### Dataset entries
<<<<

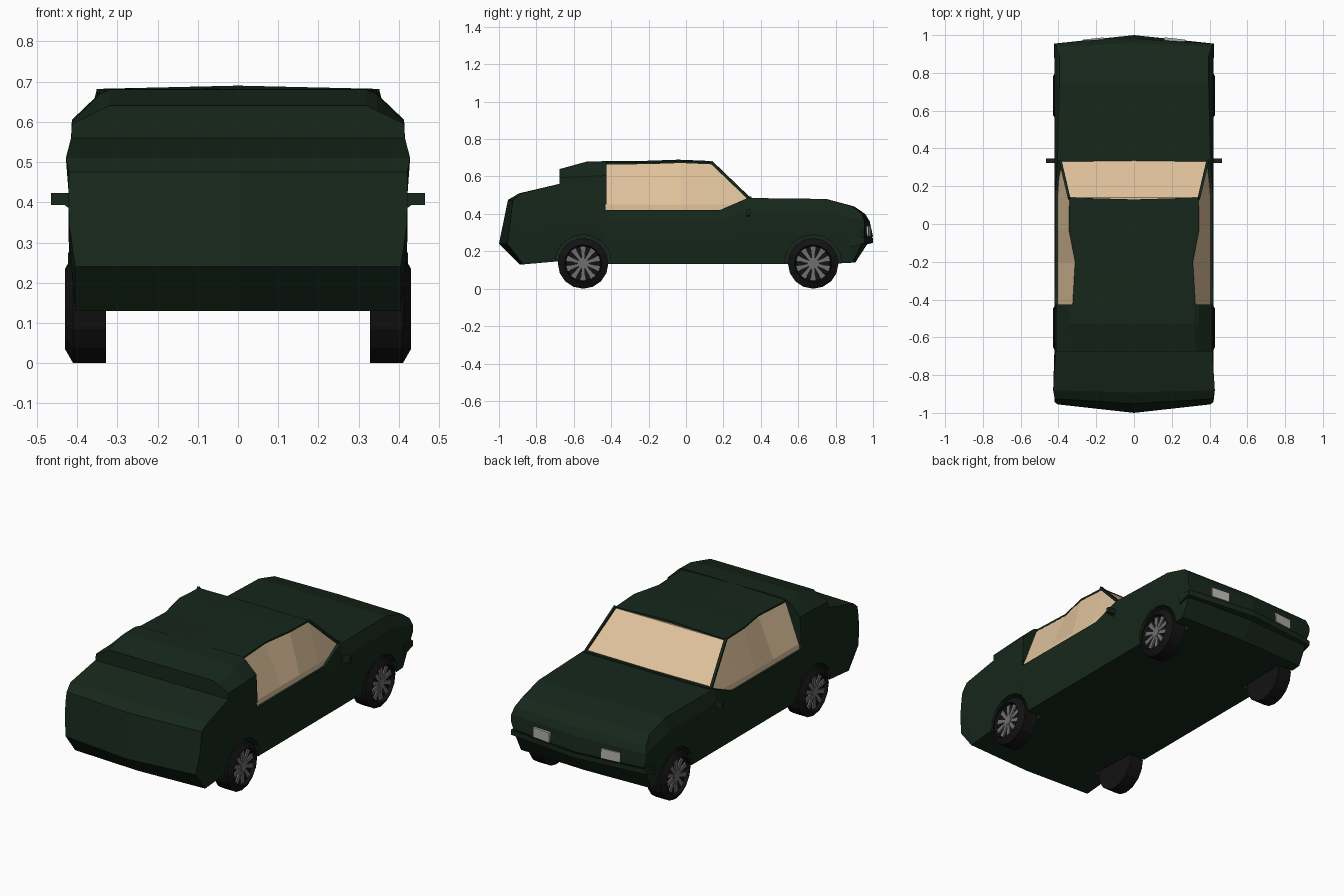
import bpy, bmesh, math
from mathutils import Vector, Matrix

if "Cube" in bpy.data.objects:
    bpy.data.objects.remove(bpy.data.objects["Cube"])


def material(name, rgb):
    m = bpy.data.materials.new(name)
    m.diffuse_color = (*rgb, 1)
    m.use_nodes = True
    m.node_tree.nodes["Principled BSDF"].inputs["Base Color"].default_value = m.diffuse_color
    return m


GREEN = material("dark_green", (0.008, 0.020, 0.011))
TAN = material("tan", (0.74, 0.54, 0.33))
BLACK = material("rubber", (0.006, 0.006, 0.006))
GREY = material("spoke_grey", (0.16, 0.16, 0.16))
LAMP = material("lamp_grey", (0.45, 0.45, 0.45))


def finish(name, bm, mat):
    bmesh.ops.remove_doubles(bm, verts=bm.verts, dist=0.0005)
    bmesh.ops.recalc_face_normals(bm, faces=bm.faces)
    me = bpy.data.meshes.new(name)
    bm.to_mesh(me)
    bm.free()
    ob = bpy.data.objects.new(name, me)
    bpy.context.collection.objects.link(ob)
    if mat:
        me.materials.append(mat)
    return ob


def loft(name, halves, mat):
    """Skin half sections (x >= 0, bottom to top), mirrored into closed rings."""
    bm = bmesh.new()
    rings = []
    for half in halves:
        ring = half + [(-x, y, z) for x, y, z in reversed(half) if x > 0]
        rings.append([bm.verts.new(p) for p in ring])
    n = len(rings[0])
    for a, b in zip(rings, rings[1:]):
        for i in range(n):
            j = (i + 1) % n
            bm.faces.new((a[i], a[j], b[j], b[i]))
    # caps are split along the centre line so the ends can be bowed
    for r in (rings[0], rings[-1]):
        half = len([p for p in halves[0]])
        if halves[0][0][0] == 0:
            bm.faces.new(r[:half])
            bm.faces.new(r[half - 1:] + [r[0]])
        else:
            bm.faces.new(r)
    return finish(name, bm, mat)


def box(name, loc, size, mat, rot=Matrix()):
    bm = bmesh.new()
    bmesh.ops.create_cube(bm, size=1)
    bm.transform(Matrix.Translation(loc) @ rot.to_4x4() @ Matrix.Diagonal((*size, 1)))
    return finish(name, bm, mat)


def bar(name, a, b, thick, mat):
    a, b = Vector(a), Vector(b)
    d = b - a
    rot = d.to_track_quat('Z', 'Y').to_matrix()
    return box(name, (a + b) / 2, (thick, thick, d.length), mat, rot)


# Main body: bottom y, top y, bow at the centre line, bottom z, top z, top half width
stations = [
    (-0.955, -0.925, -0.045, 0.24, 0.475, 0.42),
    (-0.87, -0.88, -0.02, 0.13, 0.51, 0.428),
    (-0.70, -0.68, 0, 0.145, 0.56, 0.415),
    (-0.44, -0.44, 0, 0.132, 0.55, 0.415),
    (-0.43, -0.43, 0, 0.132, 0.42, 0.42),
    (0.18, 0.18, 0, 0.132, 0.42, 0.417),
    (0.33, 0.33, 0, 0.132, 0.485, 0.405),
    (0.75, 0.75, 0, 0.132, 0.48, 0.395),
    (0.89, 0.89, 0.015, 0.14, 0.44, 0.395),
    (0.94, 0.94, 0.03, 0.24, 0.40, 0.41),
    (0.955, 0.955, 0.045, 0.28, 0.36, 0.42),
]
halves = []
for yb, yt, bow, zb, zt, wt in stations:
    zm = zb + (zt - zb) * 0.45
    zs = zb + (zt - zb) * 0.8
    ym, ys = yb + (yt - yb) * 0.45, yb + (yt - yb) * 0.8
    halves.append([(0, yb + bow, zb), (0.405, yb, zb), (0.42, ym, zm),
                   (0.422, ys, zs), (wt, yt, zt), (0, yt + bow * 0.6, zt)])
body = loft("body", halves, GREEN)

# Wheel arches cut from the sides
for y in (-0.55, 0.68):
    for s in (-1, 1):
        bm = bmesh.new()
        bmesh.ops.create_cone(bm, cap_ends=True, segments=16, radius1=0.152,
                              radius2=0.152, depth=0.2)
        bm.transform(Matrix.Translation((s * 0.41, y, 0.137)) @ Matrix.Rotation(math.pi / 2, 4, 'Y'))
        cutter = finish("arch_cutter", bm, None)
        cutter.hide_render = True
        cutter.hide_viewport = True
        mod = body.modifiers.new("arch", 'BOOLEAN')
        mod.operation, mod.solver, mod.object = 'DIFFERENCE', 'EXACT', cutter

# Folded rear part of the soft top
top = [(-0.675, 0.595, 0.64), (-0.53, 0.60, 0.68), (-0.425, 0.605, 0.682)]
loft("rear_top", [[(0, y, 0.45), (0.42, y, 0.45), (0.413, y, zs), (0.345, y, zt - 0.012),
                   (0.32, y, zt), (0, y, zt)] for y, zs, zt in top], GREEN)

# Roof slab: y, half width, z
roof = [(-0.43, 0.325, 0.682), (-0.2, 0.312, 0.684), (-0.03, 0.345, 0.69), (0.14, 0.342, 0.683)]
loft("roof", [[(0, y - 0.01, z - 0.016), (w, y, z - 0.018), (w, y, z - 0.008), (0, y - 0.01, z)]
              for y, w, z in roof], GREEN)

# Tan window surfaces under the roof, ending in the raked windscreen
glass = [[(0, y, 0.38), (0.408, y, 0.38), (0.405, y, 0.45), (w - 0.003, y, z - 0.014),
          (0, y, z - 0.014)] for y, w, z in roof]
glass.append([(0, 0.335, 0.38), (0.395, 0.325, 0.38), (0.39, 0.328, 0.45),
              (0.385, 0.33, 0.492), (0, 0.335, 0.492)])
loft("windows", glass, TAN)

# Windscreen base strip
box("cowl", (0, 0.34, 0.482), (0.78, 0.02, 0.02), GREEN)

# Front bumper lip, bowed in plan
loft("front_bumper", [[(0, y + b, z0), (0.423, y, z0), (0.423, y, z1), (0, y + b, z1)]
                      for y, b, z0, z1 in ((0.88, 0.02, 0.22, 0.275), (0.955, 0.045, 0.245, 0.272))], GREEN)

for s, side in ((1, "right"), (-1, "left")):
    # Windscreen pillars, mirrors and headlights
    bar(side + "_pillar", (s * 0.39, 0.335, 0.485), (s * 0.343, 0.135, 0.677), 0.014, GREEN)
    box(side + "_mirror", (s * 0.443, 0.335, 0.408), (0.044, 0.022, 0.03), GREEN)
    bar(side + "_mirror_stalk", (s * 0.40, 0.33, 0.38), (s * 0.435, 0.335, 0.405), 0.014, GREEN)
    box(side + "_headlight", (s * 0.215, 0.972, 0.308), (0.11, 0.02, 0.055), LAMP,
        Matrix.Rotation(-s * 0.107, 3, 'Z'))

    # Wheels: a spun tyre profile with ten spokes
    for y, end in ((-0.55, "rear"), (0.68, "front")):
        place = Matrix.Translation((0, y, 0.135))
        bm = bmesh.new()
        prof = [(0.328, 0), (0.328, 0.135), (0.41, 0.135), (0.43, 0.10), (0.41, 0.093), (0.405, 0)]
        vs = [bm.verts.new((s * x, 0, r)) for x, r in prof]
        es = [bm.edges.new(p) for p in zip(vs, vs[1:])]
        bmesh.ops.spin(bm, geom=vs + es, cent=(0, 0, 0), axis=(1, 0, 0),
                       angle=2 * math.pi, steps=16)
        bm.transform(place)
        finish(f"{side}_{end}_tyre", bm, BLACK)

        bm = bmesh.new()
        for k in range(10):
            rot = Matrix.Rotation(k * math.pi / 5, 4, 'X')
            pts = [(-0.007, 0.012), (0.007, 0.012), (0.014, 0.092), (-0.014, 0.092)]
            f = bm.faces.new([bm.verts.new(rot @ Vector((s * 0.405, a, r))) for a, r in pts])
            ext = bmesh.ops.extrude_face_region(bm, geom=[f])["geom"]
            bmesh.ops.translate(bm, vec=(s * 0.012, 0, 0),
                                verts=[v for v in ext if isinstance(v, bmesh.types.BMVert)])
        bmesh.ops.create_cone(bm, cap_ends=True, segments=10, radius1=0.025, radius2=0.025, depth=0.03,
                              matrix=Matrix.Translation((s * 0.405, 0, 0)) @ Matrix.Rotation(math.pi / 2, 4, 'Y'))
        bm.transform(place)
        finish(f"{side}_{end}_spokes", bm, GREY)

>>>>

### What to produce
Each line, from the beginning of the listing to the line bearing "rot = d.to_track_quat('Z', 'Y').to_matrix()" inclusive, should be copied exactly; the pictures stay out.

### Completed task
import bpy, bmesh, math
from mathutils import Vector, Matrix

if "Cube" in bpy.data.objects:
    bpy.data.objects.remove(bpy.data.objects["Cube"])


def material(name, rgb):
    m = bpy.data.materials.new(name)
    m.diffuse_color = (*rgb, 1)
    m.use_nodes = True
    m.node_tree.nodes["Principled BSDF"].inputs["Base Color"].default_value = m.diffuse_color
    return m


GREEN = material("dark_green", (0.008, 0.020, 0.011))
TAN = material("tan", (0.74, 0.54, 0.33))
BLACK = material("rubber", (0.006, 0.006, 0.006))
GREY = material("spoke_grey", (0.16, 0.16, 0.16))
LAMP = material("lamp_grey", (0.45, 0.45, 0.45))


def finish(name, bm, mat):
    bmesh.ops.remove_doubles(bm, verts=bm.verts, dist=0.0005)
    bmesh.ops.recalc_face_normals(bm, faces=bm.faces)
    me = bpy.data.meshes.new(name)
    bm.to_mesh(me)
    bm.free()
    ob = bpy.data.objects.new(name, me)
    bpy.context.collection.objects.link(ob)
    if mat:
        me.materials.append(mat)
    return ob


def loft(name, halves, mat):
    """Skin half sections (x >= 0, bottom to top), mirrored into closed rings."""
    bm = bmesh.new()
    rings = []
    for half in halves:
        ring = half + [(-x, y, z) for x, y, z in reversed(half) if x > 0]
        rings.append([bm.verts.new(p) for p in ring])
    n = len(rings[0])
    for a, b in zip(rings, rings[1:]):
        for i in range(n):
            j = (i + 1) % n
            bm.faces.new((a[i], a[j], b[j], b[i]))
    # caps are split along the centre line so the ends can be bowed
    for r in (rings[0], rings[-1]):
        half = len([p for p in halves[0]])
        if halves[0][0][0] == 0:
            bm.faces.new(r[:half])
            bm.faces.new(r[half - 1:] + [r[0]])
        else:
            bm.faces.new(r)
    return finish(name, bm, mat)


def box(name, loc, size, mat, rot=Matrix()):
    bm = bmesh.new()
    bmesh.ops.create_cube(bm, size=1)
    bm.transform(Matrix.Translation(loc) @ rot.to_4x4() @ Matrix.Diagonal((*size, 1)))
    return finish(name, bm, mat)


def bar(name, a, b, thick, mat):
    a, b = Vector(a), Vector(b)
    d = b - a
    rot = d.to_track_quat('Z', 'Y').to_matrix()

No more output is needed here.